Nipsey Hussle: I came into the game with a lot of things already. A lot of rappers, when they came in, they didn't have 500-gram Cuban links and Rolexes and invisible-set diamonds and stuff like that. That was the things they wanted to get from rap, and you know that wasn't really what I wanted to get from rap. I was getting that already from the streets. There was other things I wanted to get out of rap, and it was a legitimate lane to get a positive outlet for my energy. That was the main reason I got into rap, because money was never the problem — it was just doing it legitimately, doing it in a way that don't end in jail or death. That's why I call it the marathon, because certain things are a sprint.

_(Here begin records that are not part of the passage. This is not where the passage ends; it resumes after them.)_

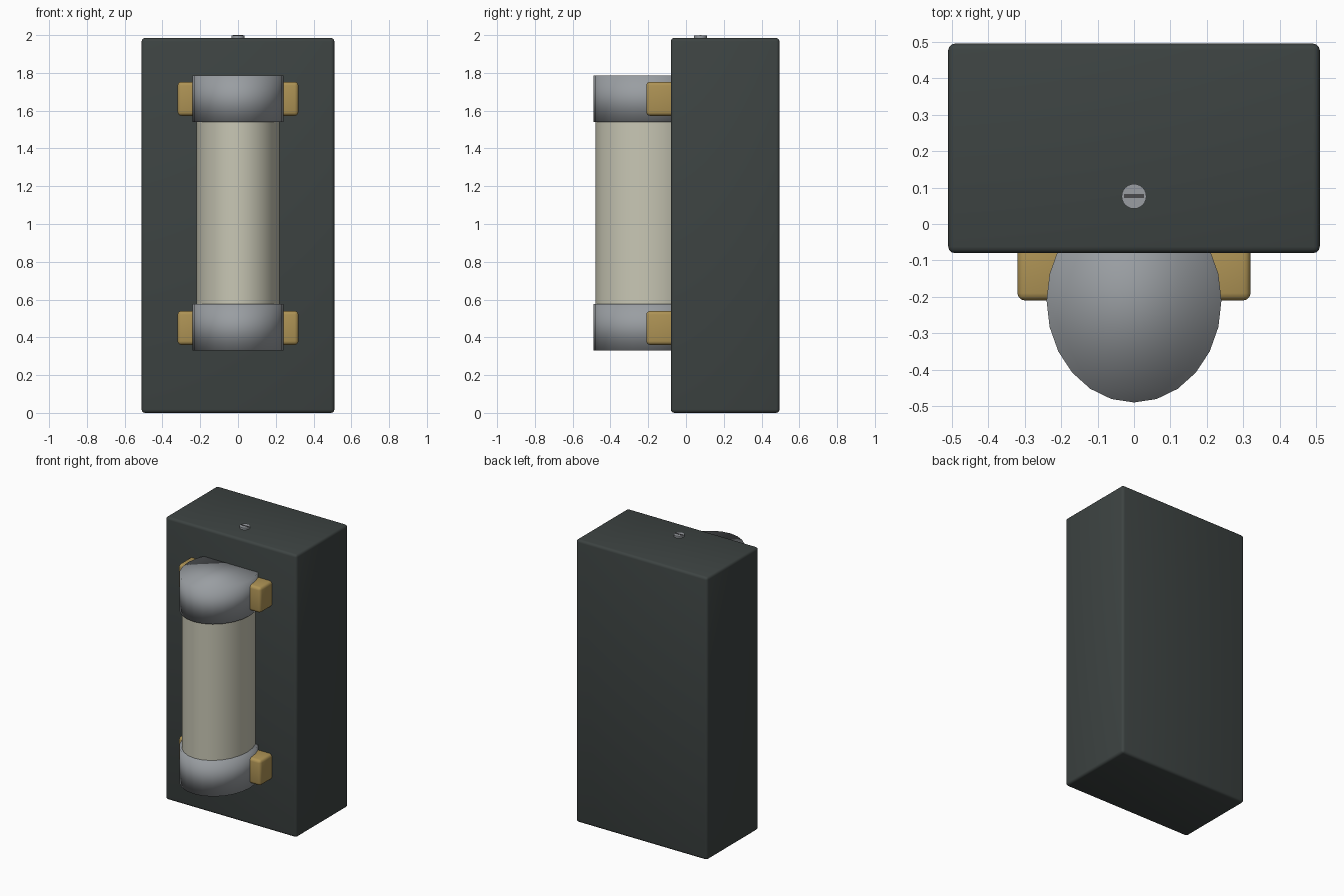
import bpy
import math

if "Cube" in bpy.data.objects:
    bpy.data.objects.remove(bpy.data.objects["Cube"], do_unlink=True)


def material(name, r, g, b):
    m = bpy.data.materials.new(name)
    m.diffuse_color = (r, g, b, 1)
    m.use_nodes = True
    m.node_tree.nodes["Principled BSDF"].inputs["Base Color"].default_value = (r, g, b, 1)
    return m


housing_mat = material("dark grey green", 0.047, 0.057, 0.055)
steel_mat = material("steel grey", 0.32, 0.34, 0.36)
cream_mat = material("cream ceramic", 0.58, 0.57, 0.46)
brass_mat = material("brass", 0.42, 0.29, 0.09)
slot_mat = material("slot grey", 0.07, 0.07, 0.075)


def finish(ob, name, mat):
    ob.name = name
    ob.data.materials.append(mat)
    bpy.ops.object.transform_apply(location=False, rotation=False, scale=True)
    return ob


def box(name, low, high, mat, bevel=0):
    centre = [(a + b) / 2 for a, b in zip(low, high)]
    bpy.ops.mesh.primitive_cube_add(size=1, location=centre)
    ob = bpy.context.object
    ob.scale = [b - a for a, b in zip(low, high)]
    finish(ob, name, mat)
    if bevel:
        mod = ob.modifiers.new("rounded edges", "BEVEL")
        mod.width = bevel
        mod.segments = 3
        bpy.ops.object.modifier_apply(modifier=mod.name)
        bpy.ops.object.shade_smooth_by_angle(angle=math.radians(40))
    return ob


def tube(name, rx, ry, y, bottom, top, mat, sides=24):
    bpy.ops.mesh.primitive_cylinder_add(vertices=sides, radius=1, depth=1,
                                        location=(0, y, (bottom + top) / 2))
    ob = bpy.context.object
    ob.scale = (rx, ry, top - bottom)
    return finish(ob, name, mat)


# Housing
box("housing", (-0.51, -0.08, 0), (0.51, 0.495, 1.985), housing_mat, 0.018)

# Ceramic body, running into both end caps
tube("fuse_body", 0.22, 0.27, -0.21, 0.5, 1.6, cream_mat)
bpy.ops.object.shade_smooth_by_angle(angle=math.radians(40))

# End caps, each held by a pair of brass clips
for end, bottom, clip in (("lower", 0.33, 0.36), ("upper", 1.54, 1.573)):
    tube(end + "_cap", 0.24, 0.28, -0.21, bottom, bottom + 0.247, steel_mat)
    bpy.ops.object.shade_smooth()
    for side, x in (("left", 0.25), ("right", -0.25)):
        box(f"{end}_{side}_clip", (x - 0.07, -0.21, clip),
            (x + 0.07, -0.04, clip + 0.18), brass_mat, 0.02)

# Slotted screw on the top
tube("screw_head", 0.034, 0.034, 0.076, 1.975, 1.998, steel_mat)
bpy.ops.object.shade_smooth_by_angle(angle=math.radians(40))
box("screw_slot", (-0.027, 0.072, 1.992), (0.027, 0.082, 2), slot_mat)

You've said the old business model for major labels is becoming obsolete to the digital age. How can they adapt?
I think they have to be like venture capitalists. They got to let the brands lead that they get in business with. They got to follow the brands' lead, because it's our generation, and we are experiencing content in a different way. So it's not about TV and radio and whoever got the biggest marketing budget wins. That ain't how it go no more.
You've also been outspoken about artists wanting to retain total ownership of their material. What would you tell a rapper you're looking to sign?
We'll tell them that we're doing things different. We're leading the revolution. So you come over here to All Money In and you're going to be a part of that revolution. It's like working for Google or Netflix at an early stage. You're going to be a part of a game change.
Look at the way we structure our deals: I'm not into taking more than I give out of anything. It's a fair exchange. Not to say that these artists don't have the same mentality. For a fact, [Rick] Ross, his structure is like he's building bosses. He's building brands.
When you come over here with All Money In, it's about boss of self.
Would you let artists retain ownership of their material just like you want to?
It's just common sense. If you spend your own money, then that's yours. If I spend my money, then that's mine. The reason I own my shit is because I spend my money. But if they come in and need me to spend my money on it, then it's all relative to the investment.
I deserve to own my shit, to be in control of my situation, because I paid the cost to be my boss. At the same time, if an artist came to the situation and they were going to flip their bill, I wouldn't be in a position to ask for ownership. That wouldn't even make sense. If I'm spending my money, then that's what the tradeoff is, to be involved with the ownership.
Would you ever run an actual marathon?
Most definitely. Only reason I haven't is because Puff did it first. I'm up for it, though. Might create one, matter of fact. We might make the All Money In Marathon.